  • Rojo (2921 Highland Avenue South, Birmingham, AL 35205) will donate 10 percent of sales from 5 p.m.-12 a.m. on Tuesday, Feb. 21.
  • KBC in Dothan (151 N. Foster Street, Dothan, AL 36303) will donate 10 percent of profits from 11 a.m.-2 p.m. on Thursday, Feb. 23.
  • Texas Roadhouse in Dothan (3730 Montgomery Highway, Dothan, AL 36303) will donate 10 percent of profits from 3-10 p.m. on Monday, Feb. 27.
  • The Photogenic Baby Contest will be held at The Summit babyGap (240 Summit Blvd., Birmingham, AL 35243) on March 10-12. Visit www.photogenicbaby.com for details.

About the Pediatric and Congenital Heart Center

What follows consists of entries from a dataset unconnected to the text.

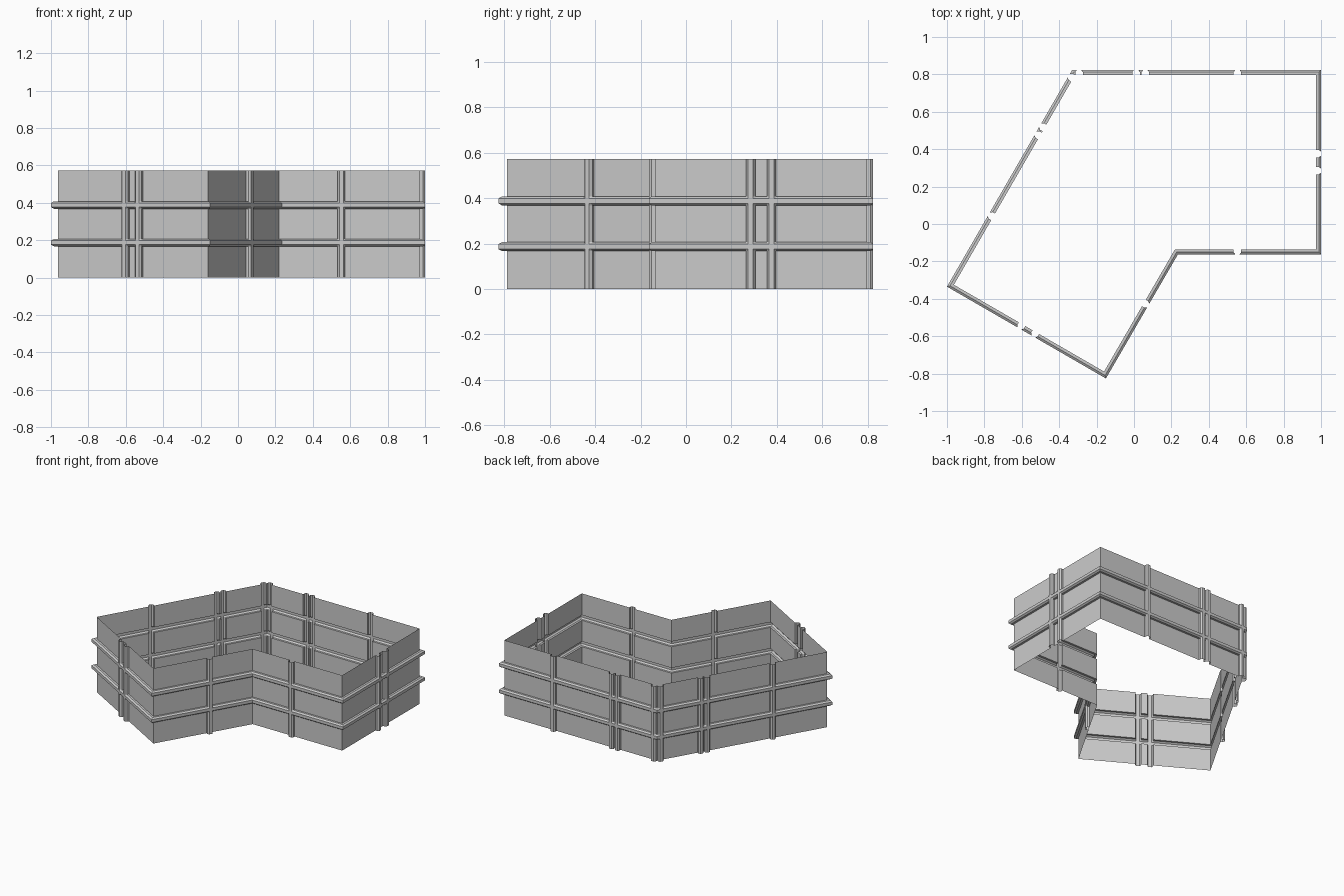
import bpy, bmesh
from mathutils import Vector

if "Cube" in bpy.data.objects:
    bpy.data.objects.remove(bpy.data.objects["Cube"])

HEIGHT = 0.573
# half cross-section of a raised rib: (offset along the wall, projection)
RIB = [(-0.02, 0), (-0.02, 0.015), (-0.011, 0.027),
       (0.011, 0.027), (0.02, 0.015), (0.02, 0)]
RAILS = [0.187, 0.388]

# plan of the wall, counter-clockwise, with vertical rib positions on the
# wall that starts at each corner
PLAN = [
    ("inner_slant_wall", (-0.16, -0.789), [0.424]),
    ("front_wall", (0.219, -0.136), [0.334]),
    ("right_wall", (0.973, -0.136), [0.421, 0.512]),
    ("back_wall", (0.973, 0.797), [0.42, 0.912, 0.962, 1.267]),
    ("left_slant_wall", (-0.315, 0.797), [0.021, 0.327, 0.377, 0.876]),
    ("lower_left_wall", (-0.963, -0.325), [0.421, 0.506]),
]


def profile(length, centres):
    """Stations along one direction with ribs at the given centres."""
    pts = [(0, 0)]
    for c in centres:
        pts += [(c + o, h) for o, h in RIB]
    return pts + [(length, 0)]


corners = [Vector(p[1]) for p in PLAN]
count = len(corners)


def normal(i):
    d = (corners[(i + 1) % count] - corners[i % count]).normalized()
    return Vector((d.y, -d.x))


def mitre(i):
    a, b = normal((i - 1) % count), normal(i % count)
    return (a + b) / (1 + a.dot(b))


def build_wall(i):
    """Pressed sheet: ribs in both directions merge where they cross."""
    name, _, ribs = PLAN[i]
    start, end = corners[i], corners[(i + 1) % count]
    length = (end - start).length
    direction = (end - start) / length
    us, vs = profile(length, ribs), profile(HEIGHT, RAILS)
    bm = bmesh.new()
    grid = []
    for k, (u, hu) in enumerate(us):
        out = normal(i)
        if k == 0:
            out = mitre(i)
        elif k == len(us) - 1:
            out = mitre(i + 1)
        column = []
        for z, hv in vs:
            p = start + direction * u + out * max(hu, hv)
            column.append(bm.verts.new((p.x, p.y, z)))
        grid.append(column)
    for a, b in zip(grid, grid[1:]):
        for j in range(len(vs) - 1):
            bm.faces.new((a[j], b[j], b[j + 1], a[j + 1]))
    # collapse the empty cells left at rib crossings
    bmesh.ops.remove_doubles(bm, verts=bm.verts, dist=0.0001)
    mesh = bpy.data.meshes.new(name)
    bm.to_mesh(mesh)
    bm.free()
    bpy.context.collection.objects.link(bpy.data.objects.new(name, mesh))


for i in range(count):
    build_wall(i)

Children’s cardiovascular services are located on the fourth floor of the Benjamin Russell Hospital for Children. It is often referred to as a “heart hospital within a hospital” because it represents a five-decade tradition of superior clinical care and research dedicated solely to children. The medical division focuses on making the patient and the family at the center of care. This single platform of care includes surgeons, intensivists, cardiologists and many others, including nurses, social workers, child life specialists, counselors, nutritionists, occupational and physical therapists, and chaplains.

About Children's of Alabama

Since 1911, Children’s of Alabama has provided specialized medical care for ill and injured children, offering inpatient and outpatient services throughout central Alabama. Ranked among the best pediatric medical centers in the nation by US News & World Report, Children’s provided care for youngsters from every county in Alabama, 46 other states and seven foreign countries last year, representing more than 676,000 outpatient visits and more than 15,000 inpatient admissions. With more than 2 million square feet, Children’s is the third largest pediatric medical facility in the U.S. More information is available at www.childrensal.org.